I am amazed by and grateful for the fact that meditation and mindfulness are becoming so popular. I see it not just a temporary trend — but rather, the ultimate way for humanity to move forward. With all the social, economic and environmental problems we’re facing, we cannot any longer afford to act as if we lived in separation from one another.
Cultivating mindfulness empowers us to see the workings of the law of cause and effect — as well as perceive our intimate connection to one another. This is why I suspect that mindfulness might be among the most crucial factors for the human race to thrive — or even, to survive.
Acknowledging its significance, we must also realize that mindfulness only does the intended job when it’s teamed up with other qualities of a good life. These are universal competences that philosophers and spiritual teachers have been advocating for centuries. Compassion, equanimity and accommodating the impermanence of life — these concepts are nothing new. We all quietly know their power. We just sometimes set them aside — especially in the moments when it feels easier to act upon judgment or desire instead.

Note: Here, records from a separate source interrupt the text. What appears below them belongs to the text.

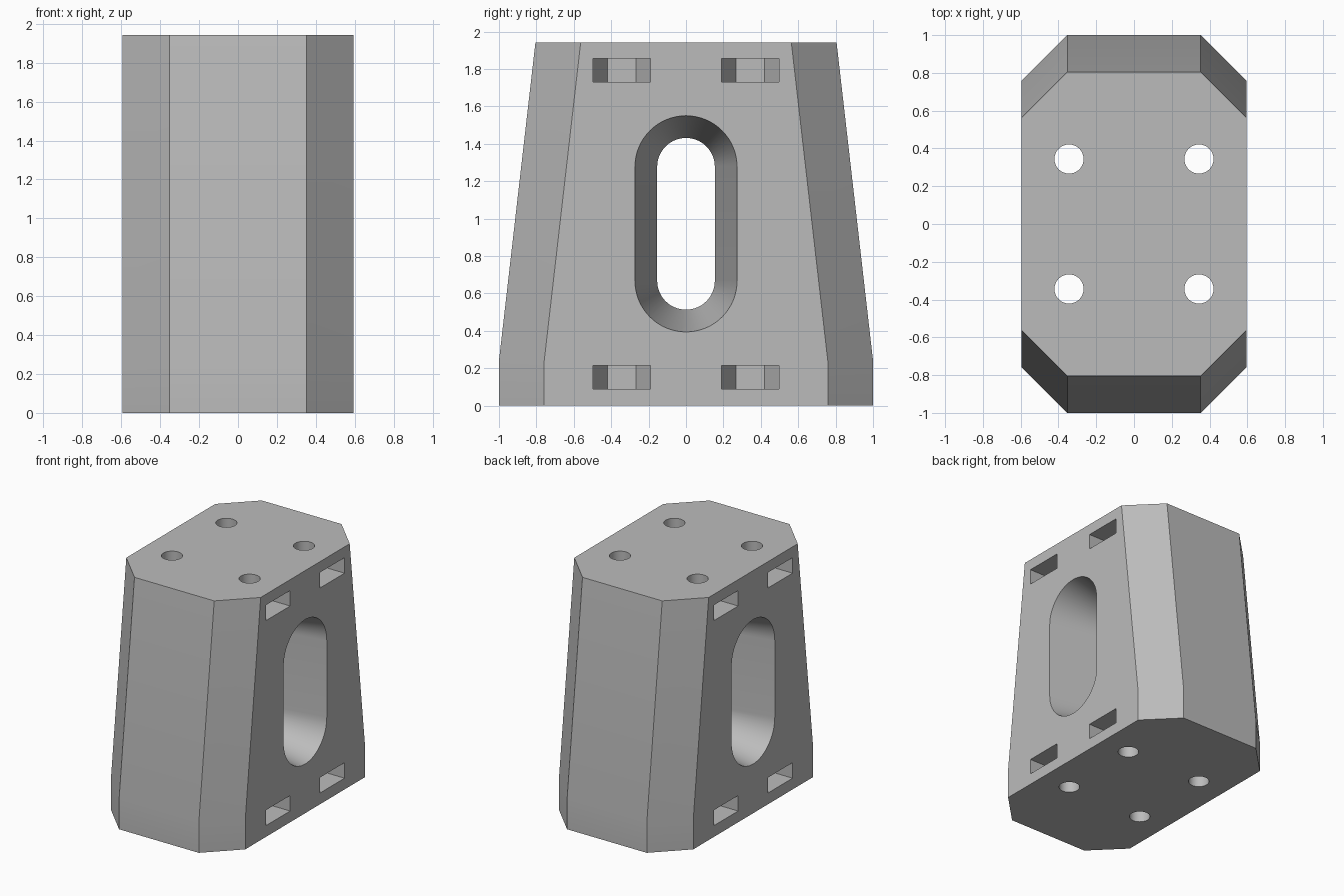
import bpy, bmesh
from math import cos, sin, pi

if "Cube" in bpy.data.objects:
    bpy.data.objects.remove(bpy.data.objects["Cube"])

W, H = 0.595, 1.942          # half width, height
BOLT = 0.344                 # bolt offset in x and y
SLOT_Z, SLOT_HALF = 0.972, 0.305
NECK, MOUTH = 0.154, 0.273   # slot radius at the middle and at the sides

grey = bpy.data.materials.new("plain grey")
grey.use_nodes = True
color = (0.5, 0.5, 0.5, 1)
grey.diffuse_color = color
grey.node_tree.nodes["Principled BSDF"].inputs["Base Color"].default_value = color


def loft(name, loops):
    """Solid skinned through matching loops, capped at both ends."""
    bm = bmesh.new()
    rings = [[bm.verts.new(p) for p in loop] for loop in loops]
    n = len(rings[0])
    for a, b in zip(rings, rings[1:]):
        for i in range(n):
            j = (i + 1) % n
            bm.faces.new((a[i], a[j], b[j], b[i]))
    bm.faces.new(rings[0])
    bm.faces.new(rings[-1])
    bmesh.ops.recalc_face_normals(bm, faces=bm.faces)
    mesh = bpy.data.meshes.new(name)
    bm.to_mesh(mesh)
    bm.free()
    mesh.materials.append(grey)
    ob = bpy.data.objects.new(name, mesh)
    bpy.context.collection.objects.link(ob)
    return ob


def octagon(y, z):
    c = 0.242
    return [(W, y - c, z), (W - c, y, z), (c - W, y, z), (-W, y - c, z),
            (-W, c - y, z), (c - W, -y, z), (W - c, -y, z), (W, c - y, z)]


def racetrack(x, r, steps=32):
    pts = []
    for end in (0, 1):
        zc = SLOT_Z + (SLOT_HALF if end == 0 else -SLOT_HALF)
        for i in range(steps + 1):
            a = pi * (end + i / steps)
            pts.append((x, r * cos(a), zc + r * sin(a)))
    return pts


def prism(name, outline, z0, z1):
    return loft(name, [[(x, y, z) for x, y in outline] for z in (z0, z1)])


# Chamfered, tapering body
body = loft("body", [octagon(1, 0), octagon(1, 0.24), octagon(0.805, H)])

# Window pinched towards the middle
out = W + 0.1
wide = NECK + (MOUTH - NECK) * out / W
cutters = [loft("slot_cutter", [racetrack(-out, wide), racetrack(0, NECK),
                                racetrack(out, wide)])]

# Bolt holes and side pockets that end in a half hexagon
R = 0.154
flat = R * cos(pi / 6)
for sx in (-1, 1):
    for sy in (-1, 1):
        cx, cy = sx * BOLT, sy * BOLT
        circle = [(cx + 0.077 * cos(2 * pi * i / 64), cy + 0.077 * sin(2 * pi * i / 64))
                  for i in range(64)]
        cutters.append(prism("bolt_cutter", circle, -0.1, H + 0.1))
        pocket = [(sx * out, cy - R), (cx, cy - R), (cx - sx * flat, cy - R / 2),
                  (cx - sx * flat, cy + R / 2), (cx, cy + R), (sx * out, cy + R)]
        for z in (0.09, 1.731):
            cutters.append(prism("nut_pocket_cutter", pocket, z, z + 0.124))

# Cut the body, then drop the cutters
bpy.ops.object.select_all(action='DESELECT')
bpy.context.view_layer.objects.active = body
body.select_set(True)
for cutter in cutters:
    cutter.hide_render = True
    mod = body.modifiers.new("cut", 'BOOLEAN')
    mod.operation = 'DIFFERENCE'
    mod.solver = 'EXACT'
    mod.object = cutter
    bpy.ops.object.modifier_apply(modifier=mod.name)
    bpy.data.objects.remove(cutter)

bpy.ops.object.shade_smooth_by_angle(angle=pi / 9)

But if you decide to practice mindfulness — there is no point in trying to do it in a void. The principles of the good life have been known for ages and shouldn’t be ignored. Leveraging them with your ever-increasing awareness may be the doorway to experiences that were unavailable to you before.